The campaign also offers a number of holiday package deals designed, in partnership with South African Tourism’s travel partners, to deliver “fun, easy, accessible and affordable holidays”.
In his breakfast address earlier this month, Van Schalkwyk said that tourism was a vital contributor to the South African economy, contributing more to gross domestic product (GDP) than, for instance, the automotive industry, and sustaining more direct and indirect jobs than the mining industry.
Tourism’s direct contribution to the country’s gross domestic product (GDP) grew to R84-billion in 2011, with the combined direct and indirect contribution making up 9% of GDP, Van Schalkwyk said. At the same time, tourism directly and indirectly sustained 9% of employment in the country, which amounted to one in every 11 jobs.
Shifting global patterns
On the international front, Van Schalkwyk said that while the UK continued to be South Africa’s biggest overseas tourism market, followed by the US and Germany, China was now the country’s fourth-largest overseas tourism market, up from eighth place two years ago.
“In our international market segmentation we recognise that a tectonic shift is under way as economic and political power is moving from the North to the South and from the West to the East.”
He said that while the established markets would remain critical for years to come, the changing contours of wealth and power in the world could not be ignored: it was expected that within two years, inbound tourism to emerging market destinations would exceed that of the advanced economies.
South African Tourism had invested ahead of return in some of these emerging markets, the minister said, and these were now delivering a much greater share of the industry’s income.
In 2012, particularly strong growth was recorded from the Asian market, which saw an increase of 34% in arrivals, and in the Central and South American market, which saw a 37% increase.
“We should still do much more to market ourselves as an emerging economy to established markets, but also to other emerging markets, such as China, that are becoming significant tourism spenders.”
Referring to global air traffic, Van Schalkwyk pointed out that there was major potential for the development of a South-South corridor that would reflect contemporary trade and other economic realities.
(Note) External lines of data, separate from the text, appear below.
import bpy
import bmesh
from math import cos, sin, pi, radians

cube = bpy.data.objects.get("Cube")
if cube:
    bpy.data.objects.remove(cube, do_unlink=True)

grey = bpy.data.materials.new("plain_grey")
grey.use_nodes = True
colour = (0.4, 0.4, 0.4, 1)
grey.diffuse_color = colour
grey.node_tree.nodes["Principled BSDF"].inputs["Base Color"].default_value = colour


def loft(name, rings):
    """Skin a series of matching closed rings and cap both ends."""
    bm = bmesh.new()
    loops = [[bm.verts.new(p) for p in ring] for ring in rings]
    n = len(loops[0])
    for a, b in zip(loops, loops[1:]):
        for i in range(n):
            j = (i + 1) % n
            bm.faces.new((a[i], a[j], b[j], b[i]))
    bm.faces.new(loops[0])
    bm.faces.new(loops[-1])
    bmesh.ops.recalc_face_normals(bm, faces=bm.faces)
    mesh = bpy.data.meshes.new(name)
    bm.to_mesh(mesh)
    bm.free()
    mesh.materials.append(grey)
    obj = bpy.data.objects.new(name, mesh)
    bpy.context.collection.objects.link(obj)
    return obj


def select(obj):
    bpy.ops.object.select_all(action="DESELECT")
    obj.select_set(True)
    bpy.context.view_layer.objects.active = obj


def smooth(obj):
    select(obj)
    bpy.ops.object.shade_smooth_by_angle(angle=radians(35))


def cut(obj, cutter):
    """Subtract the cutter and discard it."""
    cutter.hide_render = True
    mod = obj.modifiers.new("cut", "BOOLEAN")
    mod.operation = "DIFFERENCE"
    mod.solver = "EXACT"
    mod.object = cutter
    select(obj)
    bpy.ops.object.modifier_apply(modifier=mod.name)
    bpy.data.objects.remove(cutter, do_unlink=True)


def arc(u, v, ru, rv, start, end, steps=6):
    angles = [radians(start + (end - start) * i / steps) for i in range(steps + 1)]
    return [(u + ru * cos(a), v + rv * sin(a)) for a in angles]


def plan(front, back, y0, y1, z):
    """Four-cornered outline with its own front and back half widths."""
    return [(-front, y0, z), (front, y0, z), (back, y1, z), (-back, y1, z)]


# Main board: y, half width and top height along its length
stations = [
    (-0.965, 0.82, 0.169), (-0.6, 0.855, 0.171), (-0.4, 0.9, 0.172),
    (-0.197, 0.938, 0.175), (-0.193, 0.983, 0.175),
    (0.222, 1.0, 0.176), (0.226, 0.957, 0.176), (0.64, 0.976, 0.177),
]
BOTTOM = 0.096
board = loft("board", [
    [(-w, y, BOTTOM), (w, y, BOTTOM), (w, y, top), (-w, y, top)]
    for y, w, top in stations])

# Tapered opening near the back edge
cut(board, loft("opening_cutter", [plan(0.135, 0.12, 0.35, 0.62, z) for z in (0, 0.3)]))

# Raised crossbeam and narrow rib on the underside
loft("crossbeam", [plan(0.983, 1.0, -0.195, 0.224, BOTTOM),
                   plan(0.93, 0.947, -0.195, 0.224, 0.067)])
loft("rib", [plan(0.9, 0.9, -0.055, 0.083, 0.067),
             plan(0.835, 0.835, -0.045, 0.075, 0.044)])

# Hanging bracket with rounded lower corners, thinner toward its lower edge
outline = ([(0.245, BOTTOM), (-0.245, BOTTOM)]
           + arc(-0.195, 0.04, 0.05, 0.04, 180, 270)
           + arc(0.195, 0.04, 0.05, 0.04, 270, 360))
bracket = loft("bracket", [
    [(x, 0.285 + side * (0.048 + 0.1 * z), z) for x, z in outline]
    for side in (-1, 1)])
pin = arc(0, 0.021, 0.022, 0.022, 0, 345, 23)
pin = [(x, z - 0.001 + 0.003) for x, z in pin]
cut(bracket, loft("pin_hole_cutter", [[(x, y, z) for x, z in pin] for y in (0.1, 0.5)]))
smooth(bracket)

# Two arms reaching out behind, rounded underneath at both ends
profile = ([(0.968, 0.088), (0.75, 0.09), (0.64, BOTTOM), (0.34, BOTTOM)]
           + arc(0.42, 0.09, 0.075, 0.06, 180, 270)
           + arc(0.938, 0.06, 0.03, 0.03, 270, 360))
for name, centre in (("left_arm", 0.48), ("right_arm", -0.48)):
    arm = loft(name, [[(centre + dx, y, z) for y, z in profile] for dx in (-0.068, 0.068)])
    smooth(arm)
“We believe that OR Tambo International Airport in Johannesburg is ideally positioned to be a major hub on such a corridor, for passengers to travel, for example, from South America to India.”